== Extracted entries ==
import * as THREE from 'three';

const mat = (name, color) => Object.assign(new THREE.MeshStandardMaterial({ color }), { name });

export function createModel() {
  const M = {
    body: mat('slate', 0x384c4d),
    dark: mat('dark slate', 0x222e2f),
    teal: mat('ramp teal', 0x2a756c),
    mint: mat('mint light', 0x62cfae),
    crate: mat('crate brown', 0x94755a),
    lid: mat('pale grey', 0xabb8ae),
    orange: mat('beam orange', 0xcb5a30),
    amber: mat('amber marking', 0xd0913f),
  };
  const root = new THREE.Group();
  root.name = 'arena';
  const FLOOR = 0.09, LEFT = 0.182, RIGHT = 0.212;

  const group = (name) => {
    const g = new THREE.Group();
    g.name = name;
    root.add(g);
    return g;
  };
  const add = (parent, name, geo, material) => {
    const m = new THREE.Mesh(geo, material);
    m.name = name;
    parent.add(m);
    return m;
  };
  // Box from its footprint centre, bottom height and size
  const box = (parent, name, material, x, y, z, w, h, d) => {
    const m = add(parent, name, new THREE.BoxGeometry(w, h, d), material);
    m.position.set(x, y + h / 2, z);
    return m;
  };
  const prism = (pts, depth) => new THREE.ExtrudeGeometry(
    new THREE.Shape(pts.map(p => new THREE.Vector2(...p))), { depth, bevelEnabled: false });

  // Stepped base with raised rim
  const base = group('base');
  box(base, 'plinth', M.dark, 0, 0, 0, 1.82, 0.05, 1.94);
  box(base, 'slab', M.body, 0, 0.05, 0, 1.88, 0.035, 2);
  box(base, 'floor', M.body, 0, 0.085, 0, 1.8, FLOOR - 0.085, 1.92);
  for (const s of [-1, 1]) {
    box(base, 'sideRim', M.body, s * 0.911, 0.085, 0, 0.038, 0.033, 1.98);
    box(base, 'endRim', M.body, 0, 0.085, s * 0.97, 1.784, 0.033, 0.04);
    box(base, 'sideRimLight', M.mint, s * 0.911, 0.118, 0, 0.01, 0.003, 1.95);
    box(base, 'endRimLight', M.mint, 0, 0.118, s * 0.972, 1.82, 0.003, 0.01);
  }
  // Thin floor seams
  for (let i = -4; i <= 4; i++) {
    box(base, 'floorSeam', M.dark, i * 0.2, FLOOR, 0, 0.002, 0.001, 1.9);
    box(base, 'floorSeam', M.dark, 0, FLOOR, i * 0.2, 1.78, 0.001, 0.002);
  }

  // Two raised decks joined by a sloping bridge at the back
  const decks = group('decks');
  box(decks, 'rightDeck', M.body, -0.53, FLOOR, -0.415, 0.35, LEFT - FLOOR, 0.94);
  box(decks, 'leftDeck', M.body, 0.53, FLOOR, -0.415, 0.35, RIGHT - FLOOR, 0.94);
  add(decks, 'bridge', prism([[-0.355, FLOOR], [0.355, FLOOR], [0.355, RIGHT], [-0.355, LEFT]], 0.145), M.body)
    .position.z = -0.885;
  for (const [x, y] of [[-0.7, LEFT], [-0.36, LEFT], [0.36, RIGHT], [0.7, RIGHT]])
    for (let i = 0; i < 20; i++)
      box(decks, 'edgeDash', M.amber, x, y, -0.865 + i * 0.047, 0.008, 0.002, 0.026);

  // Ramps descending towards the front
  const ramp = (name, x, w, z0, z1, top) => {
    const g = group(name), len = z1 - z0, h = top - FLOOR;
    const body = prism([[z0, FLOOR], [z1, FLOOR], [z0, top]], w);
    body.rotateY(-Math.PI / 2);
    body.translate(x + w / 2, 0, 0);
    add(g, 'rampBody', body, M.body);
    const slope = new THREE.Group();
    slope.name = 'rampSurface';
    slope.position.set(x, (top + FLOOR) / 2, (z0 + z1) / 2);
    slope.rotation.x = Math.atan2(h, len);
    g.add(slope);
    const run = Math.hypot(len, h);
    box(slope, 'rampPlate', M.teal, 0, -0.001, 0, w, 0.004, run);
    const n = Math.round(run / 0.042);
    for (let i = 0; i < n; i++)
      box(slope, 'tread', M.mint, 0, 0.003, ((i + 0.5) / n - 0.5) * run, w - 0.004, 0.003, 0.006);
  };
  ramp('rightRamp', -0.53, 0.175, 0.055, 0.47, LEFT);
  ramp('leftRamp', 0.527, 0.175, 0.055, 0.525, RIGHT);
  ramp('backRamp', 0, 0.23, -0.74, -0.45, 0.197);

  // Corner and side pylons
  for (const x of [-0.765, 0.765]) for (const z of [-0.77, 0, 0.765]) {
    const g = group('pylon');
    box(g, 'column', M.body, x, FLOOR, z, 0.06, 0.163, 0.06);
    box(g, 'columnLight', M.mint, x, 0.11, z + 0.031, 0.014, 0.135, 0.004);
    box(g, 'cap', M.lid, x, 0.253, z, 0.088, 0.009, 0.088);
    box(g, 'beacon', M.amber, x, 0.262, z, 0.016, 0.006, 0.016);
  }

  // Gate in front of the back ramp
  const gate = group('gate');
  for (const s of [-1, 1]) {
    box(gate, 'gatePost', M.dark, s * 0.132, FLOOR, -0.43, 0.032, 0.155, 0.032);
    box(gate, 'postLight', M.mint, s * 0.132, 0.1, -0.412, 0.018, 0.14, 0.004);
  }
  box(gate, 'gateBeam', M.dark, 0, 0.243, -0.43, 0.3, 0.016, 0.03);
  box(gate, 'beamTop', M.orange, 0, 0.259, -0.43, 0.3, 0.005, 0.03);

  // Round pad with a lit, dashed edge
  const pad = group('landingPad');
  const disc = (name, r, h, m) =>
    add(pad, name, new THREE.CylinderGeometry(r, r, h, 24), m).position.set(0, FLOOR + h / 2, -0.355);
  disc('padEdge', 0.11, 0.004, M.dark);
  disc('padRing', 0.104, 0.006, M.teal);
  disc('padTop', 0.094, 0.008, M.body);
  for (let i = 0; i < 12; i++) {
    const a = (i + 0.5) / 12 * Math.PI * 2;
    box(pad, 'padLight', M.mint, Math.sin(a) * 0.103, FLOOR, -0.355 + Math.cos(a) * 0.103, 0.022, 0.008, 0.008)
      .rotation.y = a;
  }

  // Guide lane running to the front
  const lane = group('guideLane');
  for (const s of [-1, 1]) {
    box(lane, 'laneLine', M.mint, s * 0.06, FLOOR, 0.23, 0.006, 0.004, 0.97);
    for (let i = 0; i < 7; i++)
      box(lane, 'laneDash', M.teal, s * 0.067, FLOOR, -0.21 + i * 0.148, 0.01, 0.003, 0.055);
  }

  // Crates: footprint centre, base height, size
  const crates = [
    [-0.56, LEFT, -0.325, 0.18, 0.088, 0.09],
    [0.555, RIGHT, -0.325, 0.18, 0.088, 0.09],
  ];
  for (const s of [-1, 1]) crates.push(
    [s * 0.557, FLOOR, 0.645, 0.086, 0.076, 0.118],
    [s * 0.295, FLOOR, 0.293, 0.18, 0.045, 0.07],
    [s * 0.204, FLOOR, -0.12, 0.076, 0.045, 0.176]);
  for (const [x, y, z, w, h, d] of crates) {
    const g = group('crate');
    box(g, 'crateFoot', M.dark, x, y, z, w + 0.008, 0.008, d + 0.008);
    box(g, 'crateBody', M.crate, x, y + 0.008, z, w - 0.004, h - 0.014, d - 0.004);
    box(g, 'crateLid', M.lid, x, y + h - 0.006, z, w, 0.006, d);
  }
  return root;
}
===
Brief: Return each line from the records that includes the word "slope".

Completed task:
    const slope = new THREE.Group();
    slope.name = 'rampSurface';
    slope.position.set(x, (top + FLOOR) / 2, (z0 + z1) / 2);
    slope.rotation.x = Math.atan2(h, len);
    g.add(slope);
    box(slope, 'rampPlate', M.teal, 0, -0.001, 0, w, 0.004, run);
      box(slope, 'tread', M.mint, 0, 0.003, ((i + 0.5) / n - 0.5) * run, w - 0.004, 0.003, 0.006);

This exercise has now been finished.